  • 14. Next steps Comparing our behaviour related data with the data from the European Social Survey (values) – CZ, D, CH, IT Survey in multinational companies in CR – with German, Italian, and Swiss origin – 34 companies, 50 management interviews, 434 employee questionnaires – focused on innovative behaviour and innovation support – new scales added: Monitoring implementation process and Organizational processes for innovation Survey in Skoda Auto subsidiaries in Russia, India, China
  • 15. Main conclusions Swiss were the people with the most innovative behavior, and the highest innovation support and Germans in many aspects of the innovation process the least innovative ones. Czechs and Italians perceived their culture as more innovative than Swiss and Germans. Italians were more engaged in „implementation starting activities“ Innovative behaviour differs based on employment status, gender, occupation, business branch, high vs. low-tech companies, age There are also other important factors besides culture that influence innovation outputs - e.g. Intellectual property (EIS, 2008), and effectiveness of organizational processes in which Germany excels and CR or Italy lags behind.
  • 16. Thank you for your attention! Martin Lukeš University of Economics Dept. of Managerial Psychology and Sociology W. Churchill Sq. 4 130 67 Prague 3 lukesm@vse.cz,
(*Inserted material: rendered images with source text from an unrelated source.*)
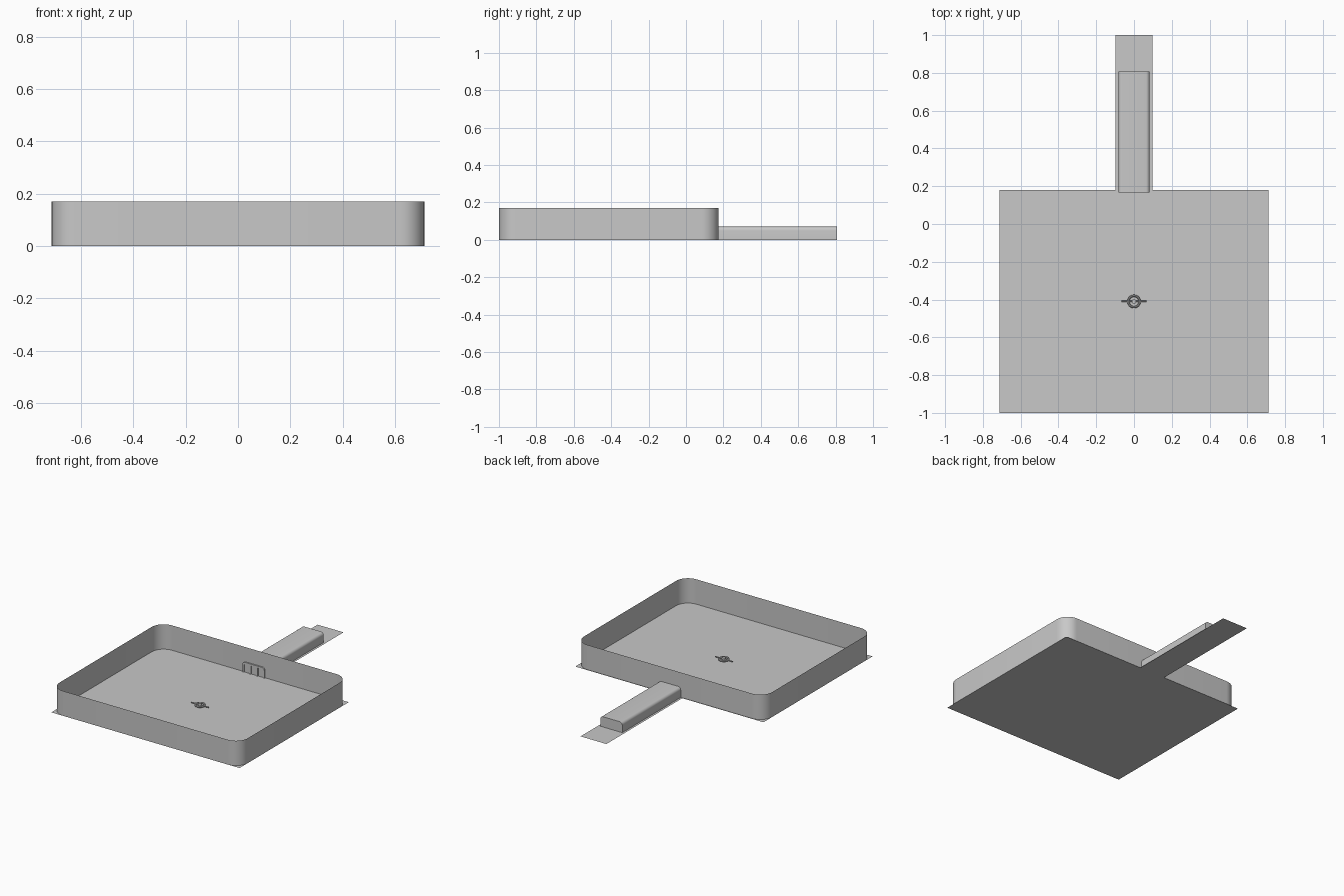
import bpy, bmesh, math
from mathutils import Matrix, Vector

if "Cube" in bpy.data.objects:
    bpy.data.objects.remove(bpy.data.objects["Cube"])

grey = bpy.data.materials.new("plain grey")
grey.diffuse_color = (0.58, 0.58, 0.58, 1)
grey.use_nodes = True
grey.node_tree.nodes["Principled BSDF"].inputs["Base Color"].default_value = grey.diffuse_color


def finish(name, bm, smooth=True):
    me = bpy.data.meshes.new(name)
    bm.to_mesh(me)
    bm.free()
    ob = bpy.data.objects.new(name, me)
    bpy.context.collection.objects.link(ob)
    me.materials.append(grey)
    if smooth:
        bpy.context.view_layer.objects.active = ob
        ob.select_set(True)
        bpy.ops.object.shade_smooth_by_angle(angle=math.radians(35))
        ob.select_set(False)
    return ob


def arc(cx, cy, r, start, n):
    """Quarter circle starting at the given angle."""
    return [(cx + r * math.cos(start + i * math.pi / 2 / n),
             cy + r * math.sin(start + i * math.pi / 2 / n)) for i in range(n + 1)]


def strip(bm, pts, offset, closed):
    """Sweep a line of points along an offset and return both edges."""
    a = [bm.verts.new(p) for p in pts]
    b = [bm.verts.new(Vector(p) + Vector(offset)) for p in pts]
    n = len(a)
    for i in range(n if closed else n - 1):
        j = (i + 1) % n
        bm.faces.new((a[i], a[j], b[j], b[i]))
    return a, b


def box(name, x0, x1, y0, y1, z0, z1):
    bm = bmesh.new()
    bmesh.ops.create_cube(bm, size=1)
    for v in bm.verts:
        v.co = Vector(((x0 + x1) / 2 + v.co.x * (x1 - x0),
                       (y0 + y1) / 2 + v.co.y * (y1 - y0),
                       (z0 + z1) / 2 + v.co.z * (z1 - z0)))
    return finish(name, bm, False)


# Flat base sheet: square floor with a tongue under the handle
bm = bmesh.new()
half = [(0.712, -1), (0.712, 0.18), (0.098, 0.18), (0.098, 1)]
outline = half + [(-x, y) for x, y in reversed(half)]
bm.faces.new([bm.verts.new((x, y, 0)) for x, y in outline])
finish("base_sheet", bm, False)

# Thin upright wall with rounded corners
X, Y0, Y1, R, H = 0.712, -1.0, 0.175, 0.09, 0.17
ring = []
for cx, cy, k in ((X - R, Y1 - R, 0), (R - X, Y1 - R, 1),
                  (R - X, Y0 + R, 2), (X - R, Y0 + R, 3)):
    ring += arc(cx, cy, R, k * math.pi / 2, 10)
bm = bmesh.new()
strip(bm, [(x, y, 0) for x, y in ring], (0, 0, H), True)
finish("side_wall", bm)


def arch(w, h, r):
    """Handle section: straight sides, rounded top corners."""
    return [(w, 0)] + arc(w - r, h - r, r, 0, 6) + arc(r - w, h - r, r, math.pi / 2, 6) + [(-w, 0)]


# Handle bar, closed at both ends
bm = bmesh.new()
a, b = strip(bm, [(x, 0.172, z) for x, z in arch(0.083, 0.07, 0.02)], (0, 0.635, 0), True)
bm.faces.new(a)
bm.faces.new(b)
bmesh.ops.recalc_face_normals(bm, faces=bm.faces)
finish("handle", bm)

# Handle root poking through the wall: arched frame and posts
bm = bmesh.new()
outer, o2 = strip(bm, [(x, 0.166, z) for x, z in arch(0.083, 0.07, 0.02)], (0, 0.01, 0), False)
inner, i2 = strip(bm, [(x, 0.166, z) for x, z in arch(0.072, 0.059, 0.012)], (0, 0.01, 0), False)
for i in range(len(outer) - 1):
    bm.faces.new((outer[i], outer[i + 1], inner[i + 1], inner[i]))
bmesh.ops.recalc_face_normals(bm, faces=bm.faces)
finish("root_frame", bm)
for side, x in (("left", -0.026), ("right", 0.026)):
    box("root_post_" + side, x - 0.007, x + 0.007, 0.166, 0.176, 0, 0.06)

# Small fitting in the middle of the floor: hub, ring and cross pin
C = Vector((0, -0.41, 0))
bm = bmesh.new()
bmesh.ops.create_cone(bm, cap_ends=True, segments=16, radius1=0.012, radius2=0.012,
                      depth=0.03, matrix=Matrix.Translation(C + Vector((0, 0, 0.015))))
finish("fitting_hub", bm)

bpy.ops.mesh.primitive_torus_add(location=C + Vector((0, 0, 0.017)), major_radius=0.03,
                                 minor_radius=0.006, major_segments=24, minor_segments=8)
ob = bpy.context.object
ob.name = "fitting_ring"
ob.data.materials.append(grey)
bpy.ops.object.shade_smooth_by_angle()
ob.select_set(False)

bm = bmesh.new()
bmesh.ops.create_cone(bm, cap_ends=True, segments=10, radius1=0.004, radius2=0.004, depth=0.13,
                      matrix=Matrix.Translation(C + Vector((0, 0, 0.017)))
                      @ Matrix.Rotation(math.pi / 2, 4, 'Y'))
finish("fitting_pin", bm)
  • 17. Validation efforts Scales – Our own scales – Scales used for validation (en-cz backtranslation) Jackson Personality Inventory (1994) Baer, Oldham (2006), Zhou, George (2001) Tang (2008) Howell, Shea, Higgins (2005) Scott and Bruce (1994) Howell, Shea, Higgins (2005) Hornsby, Kuratko (1999) Graen, Uhl-Bien (1995) - LMX, Schyns, Paul (1999) Stephan (2008) Comparing our data with the objective data from continuous improvement systems (e.g. Continental)